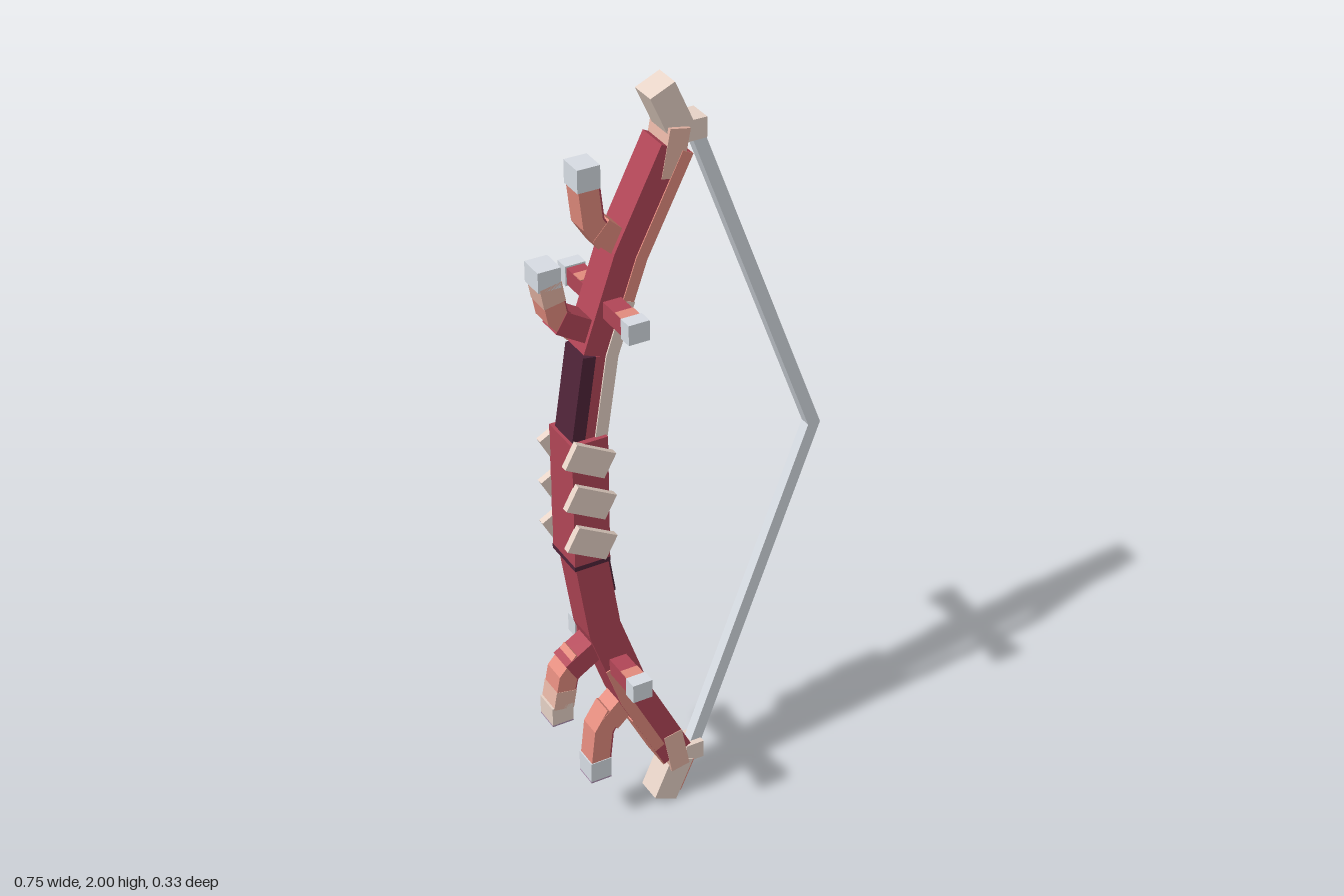
import * as THREE from 'three';

const mat = (name, color) => {
  const m = new THREE.MeshStandardMaterial({ color });
  m.name = name;
  return m;
};

// Mitred outline of a path, between two sideways offsets (positive = right of travel)
function outline(pts, o0, o1) {
  const v = pts.map(p => new THREE.Vector2(...p));
  const side = (a, b) => {
    const d = b.clone().sub(a).normalize();
    return new THREE.Vector2(d.y, -d.x);
  };
  const edge = o => v.map((p, i) => {
    const n0 = side(v[Math.max(i - 1, 0)], v[Math.max(i, 1)]);
    const last = v.length - 1;
    const n1 = side(v[Math.min(i, last - 1)], v[Math.min(i + 1, last)]);
    const n = n0.clone().add(n1).normalize();
    return p.clone().addScaledVector(n, o / n.dot(n0));
  });
  return [...edge(o0), ...edge(o1).reverse()];
}

export function createModel() {
  const red = mat('red wood', 0xb24657);
  const pink = mat('coral', 0xe38c7e);
  const pale = mat('pale coral', 0xe6b5a5);
  const cream = mat('bone', 0xe8d4c8);
  const gray = mat('silver', 0xd8dde4);
  const dark = mat('dark plum', 0x502439);
  const mauve = mat('mauve', 0xb094b4);

  const model = new THREE.Group();
  const add = (parent, name, geo, material, x = 0, y = 0, z = 0) => {
    const mesh = new THREE.Mesh(geo, material);
    mesh.name = name;
    mesh.position.set(x, y, z);
    parent.add(mesh);
    return mesh;
  };
  const box = (parent, name, w, h, d, material, x, y, z) =>
    add(parent, name, new THREE.BoxGeometry(w, h, d), material, x, y, z);

  // Flat bar following a path, extruded from z0 to z1; flip mirrors it about y = 1
  const bar = (parent, name, pts, o0, o1, z0, z1, material, flip) => {
    const poly = outline(pts, o0, o1);
    if (flip) poly.forEach(p => { p.y = 2 - p.y; });
    const geo = new THREE.ExtrudeGeometry(new THREE.Shape(poly), { depth: z1 - z0, bevelEnabled: false });
    return add(parent, name, geo, material, 0, 0, z0);
  };

  const path = [[-0.265, 1.15], [-0.23, 1.38], [-0.15, 1.61], [-0.033, 1.843]];
  const mid = path.slice(1);

  for (const flip of [false, true]) {
    const limb = new THREE.Group();
    limb.name = flip ? 'lowerLimb' : 'upperLimb';
    model.add(limb);
    const b = (name, pts, o0, o1, z0, z1, m) => bar(limb, name, pts, o0, o1, z0, z1, m, flip);
    const Y = y => (flip ? 2 - y : y);

    // Limb body and its painted strips
    if (flip) {
      b('limbBody', path, -0.043, 0.041, -0.042, 0.042, red);
      b('darkPatch', [[-0.265, 1.15], [-0.245, 1.28]], 0.041, 0.045, -0.042, 0.042, dark);
      const outer = [[-0.19, 1.495], path[2], [-0.06, 1.789]];
      for (const z of [-0.045, 0.042])
        b('coralEdge', outer, -0.043, -0.014, z, z + 0.003, pink);
      b('coralOuterFace', [[-0.12, 1.67], path[3]], -0.046, -0.043, -0.042, 0.042, pink);
    } else {
      b('darkOuterHalf', path.slice(0, 2), -0.043, -0.01, -0.042, 0.042, dark);
      b('innerHalf', path.slice(0, 2), -0.01, 0.041, -0.042, 0.042, red);
      b('limbBody', mid, -0.043, 0.041, -0.042, 0.042, red);
      const seam = [...path.slice(0, 2), [-0.185, 1.51]];
      for (const z of [-0.046, 0.042])
        b('boneStrip', seam, 0.014, 0.045, z, z + 0.004, cream);
      b('coralEdge', [[-0.185, 1.51], path[2], path[3]], 0.014, 0.043, 0.042, 0.045, pink);
      b('coralInnerFace', [[-0.245, 1.28], path[1], path[2], path[3]], 0.041, 0.044, 0, 0.042, pink);
    }

    // Curved-back tip and string nock
    b('tipCollar', [[-0.048, 1.775], [-0.026, 1.89]], -0.025, 0.026, -0.0435, 0.0435, pale);
    b('tip', [[-0.015, 1.875], [-0.064, 1.985]], -0.033, 0.033, -0.034, 0.034, cream);
    if (flip) b('tipUnderside', [[-0.015, 1.875], [-0.053, 1.96]], 0.033, 0.036, -0.034, 0.034, pink);
    box(limb, 'nock', 0.048, 0.05, 0.06, cream, 0.024, Y(1.87), 0);

    // Outer forked branch, red on its inner face
    b('branchRoot', [[-0.15, 1.625], [-0.215, 1.685]], -0.03, 0.03, -0.03, 0.03, pink);
    const arm = [[-0.2, 1.655], [-0.232, 1.705], [-0.242, 1.795]];
    b('branchArm', arm, -0.026, 0.023, -0.029, 0.029, pink);
    b('branchInnerFace', arm, 0.023, 0.027, -0.029, 0.029, red);
    box(limb, 'branchCap', 0.056, 0.056, 0.062, gray, -0.243, Y(1.818), 0);

    // Inner forked branch with a red elbow
    b('branchRoot', [[-0.22, 1.425], [-0.318, 1.485]], -0.028, 0.028, -0.0325, 0.0325, red);
    const fork = [[-0.285, 1.455], [-0.325, 1.5], [-0.34, 1.58]];
    b('branchArm', fork, -0.026, 0.023, -0.031, 0.031, pink);
    b('branchInnerFace', fork, 0.023, 0.026, -0.031, 0.031, red);
    b('branchBand', [[-0.332, 1.535], [-0.341, 1.585]], -0.027, 0.027, -0.032, 0.032, pale);
    box(limb, 'branchCap', 0.056, 0.05, 0.064, flip ? cream : gray, -0.344, Y(1.6), 0);

    // Shaded ends under the lower branches
    if (flip) {
      box(limb, 'branchEnd', 0.056, 0.004, 0.062, mauve, -0.243, Y(1.848), 0);
      box(limb, 'branchEnd', 0.056, 0.004, 0.064, mauve, -0.344, Y(1.627), 0);
    }

    // Side pegs with a coral patch on top
    for (const s of [-1, 1]) {
      box(limb, 'peg', 0.045, 0.042, 0.135, red, -0.198, Y(1.495), s * 0.0675);
      box(limb, 'pegPatch', 0.045, 0.003, 0.035, pink, -0.198, Y(1.495) + 0.022, s > 0 ? 0.115 : -0.08);
      box(limb, 'pegCap', 0.052, 0.05, 0.036, gray, -0.198, Y(1.495), s * 0.148);
    }
  }

  // Grip with slanted wraps on both faces
  const grip = new THREE.Group();
  grip.name = 'grip';
  model.add(grip);
  box(grip, 'gripCore', 0.092, 0.345, 0.112, red, -0.267, 1.0, 0);
  box(grip, 'gripShade', 0.004, 0.19, 0.055, dark, -0.22, 0.925, -0.028);
  box(grip, 'gripBase', 0.093, 0.012, 0.113, dark, -0.267, 0.833, 0);
  for (const s of [-1, 1])
    for (const y of [0.903, 1.016, 1.13]) {
      const wrap = box(grip, 'wrap', 0.112, 0.066, 0.018, cream, -0.274, y, s * 0.063);
      wrap.rotation.z = -s * 0.5;
    }

  // Drawn string
  bar(model, 'string', [[0.03, 1.86], [0.357, 1], [0.03, 0.14]], -0.0155, 0.0155, -0.0145, 0.0145, gray, false);

  return model;
}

## Your objective
Return only the part of the records above that opens with the line containing "if (flip) poly.forEach(p" and closes with the line containing "for (const flip", ends included.

## Answer to the exercise
    if (flip) poly.forEach(p => { p.y = 2 - p.y; });
    const geo = new THREE.ExtrudeGeometry(new THREE.Shape(poly), { depth: z1 - z0, bevelEnabled: false });
    return add(parent, name, geo, material, 0, 0, z0);
  };

  const path = [[-0.265, 1.15], [-0.23, 1.38], [-0.15, 1.61], [-0.033, 1.843]];
  const mid = path.slice(1);

  for (const flip of [false, true]) {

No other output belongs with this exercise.